MATERIAL PROVIDED: Begin

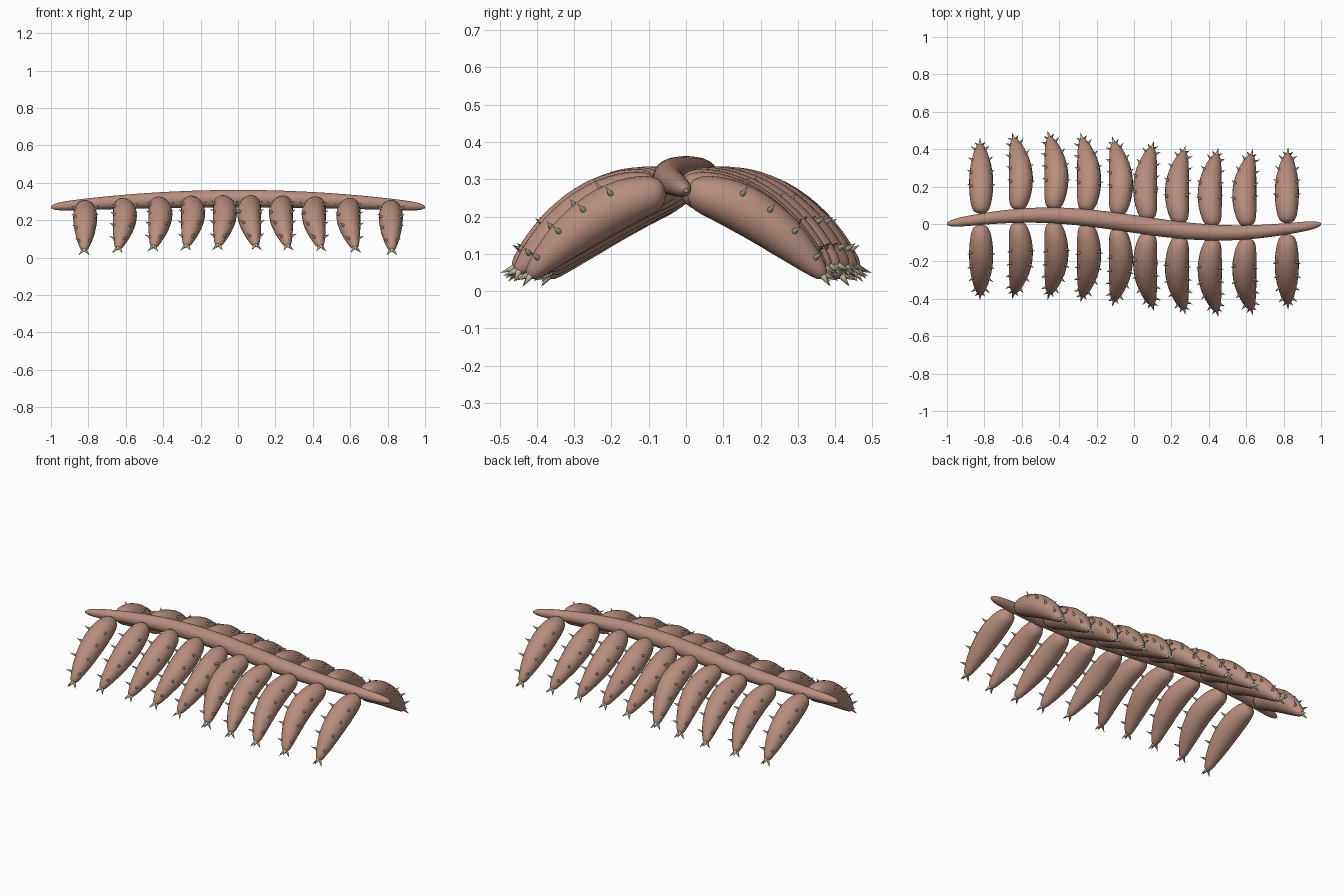
import bpy, bmesh
from math import sin, cos, pi, radians
from mathutils import Vector

if "Cube" in bpy.data.objects:
    bpy.data.objects.remove(bpy.data.objects["Cube"])


def material(name, rgb):
    m = bpy.data.materials.new(name)
    m.diffuse_color = (*rgb, 1)
    m.use_nodes = True
    m.node_tree.nodes["Principled BSDF"].inputs["Base Color"].default_value = m.diffuse_color
    return m


BODY = material("dusty_pink", (0.48, 0.27, 0.21))
THORN = material("olive_grey", (0.27, 0.27, 0.20))
CLAW = material("pale_tan", (0.58, 0.52, 0.38))


def finish(bm, name, mat):
    bmesh.ops.recalc_face_normals(bm, faces=bm.faces)
    me = bpy.data.meshes.new(name)
    bm.to_mesh(me)
    bm.free()
    me.materials.append(mat)
    for p in me.polygons:
        p.use_smooth = True
    ob = bpy.data.objects.new(name, me)
    bpy.context.collection.objects.link(ob)
    me.set_sharp_from_angle(angle=radians(50))


def frame(path, t):
    """Tangent, side and up directions of a path at t."""
    tan = (path(min(t + .01, 1)) - path(max(t - .01, 0))).normalized()
    side = tan.cross(Vector((0, 0, 1))).normalized()
    return tan, side, side.cross(tan)


def sweep(bm, path, radius, steps, sides):
    rings = []
    for i in range(steps + 1):
        t = (1 - cos(pi * i / steps)) / 2        # denser towards the ends
        c, r = path(t), radius(t)
        _, s, u = frame(path, t)
        rings.append([bm.verts.new(c + r * (s * cos(a) + u * sin(a)))
                      for a in (2 * pi * k / sides for k in range(sides))])
    for a, b in zip(rings, rings[1:]):
        for k in range(sides):
            n = (k + 1) % sides
            bm.faces.new((a[k], a[n], b[n], b[k]))
    bm.faces.new(rings[0])
    bm.faces.new(rings[-1])


def cone(bm, base, direction, r, length):
    d = direction.normalized()
    s = d.orthogonal().normalized()
    u = d.cross(s)
    ring = [bm.verts.new(base + r * (s * cos(a) + u * sin(a)))
            for a in (2 * pi * k / 8 for k in range(8))]
    tip = bm.verts.new(base + d * length)
    for k in range(8):
        bm.faces.new((ring[k], ring[(k + 1) % 8], tip))
    bm.faces.new(ring)


def profile(pts):
    """Smoothly eased radius through (t, r) points with rounded ends."""
    def f(t):
        r = pts[-1][1]
        for (a, ra), (b, rb) in zip(pts, pts[1:]):
            if t <= b:
                r = ra + (rb - ra) * (t - a) / (b - a)
                break
        return r
    return f


# Winding spine
def spine(x):
    return Vector((x, -.047 * sin(pi * x), .27 + .045 * (1 - x * x)))


def spine_radius(t):
    x = abs(2 * t - 1)
    return (.022 + .025 * (1 - x * x)) * max(1 - x ** 30, .08) ** .5


bm = bmesh.new()
sweep(bm, lambda t: spine(2 * t - 1), spine_radius, 64, 24)
finish(bm, "spine", BODY)

# Leaflet pairs with two rows of thorns and a claw tip
leaf_radius = profile([(0, .008), (.012, .026), (.04, .039), (.1, .05), (.2, .058), (.32, .063),
                       (.45, .065), (.58, .062), (.7, .056), (.8, .047), (.88, .037),
                       (.95, .026), (.985, .017), (1, .006)])
XS = [-.82, -.625, -.435, -.26, -.09, .08, .25, .425, .61, .82]
for i, x0 in enumerate(XS):
    for sy, label in ((1, "back"), (-1, "front")):
        root = spine(x0)
        grow = 1.06 - .1 * abs(x0) ** 3
        bend = (.028 if abs(x0) < .7 else .004) * (-1 if x0 > 0 else 1)

        def leaf(t):
            q = 1 - t
            out = q * q * .03 + 2 * q * t * .21 + t * t * .395
            z = q * q * .265 + 2 * q * t * .25 + t * t * .037
            return Vector((x0 + bend * (sin(pi * t) - .6 * t),
                           root.y + sy * out * grow,
                           z + .85 * (root.z - .285)))

        bm = bmesh.new()
        sweep(bm, leaf, leaf_radius, 22, 20)
        finish(bm, f"leaflet_{label}_{i + 1}", BODY)

        bm = bmesh.new()
        for t in (.36, .55, .73, .9):
            tan, s, u = frame(leaf, t)
            for k in (-1, 1):
                d = s * k * cos(radians(35)) + u * sin(radians(35))
                cone(bm, leaf(t) + d * (leaf_radius(t) - .004),
                     d + u * .2 + tan * .1, .0085, .036)
        finish(bm, f"thorns_{label}_{i + 1}", THORN)

        bm = bmesh.new()
        tan, s, u = frame(leaf, 1)
        for side, up in ((0, .5), (-.7, -.1), (.7, -.1)):
            d = (tan + s * side + u * up).normalized()
            cone(bm, leaf(.975) + d * .008, d, .010, .043)
        finish(bm, f"claws_{label}_{i + 1}", CLAW)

MATERIAL PROVIDED: End

### PROMPT
Look through the listing above and copy each line with the word "bend" in it.

### SOLUTION TO THIS EXERCISE
        bend = (.028 if abs(x0) < .7 else .004) * (-1 if x0 > 0 else 1)
            return Vector((x0 + bend * (sin(pi * t) - .6 * t),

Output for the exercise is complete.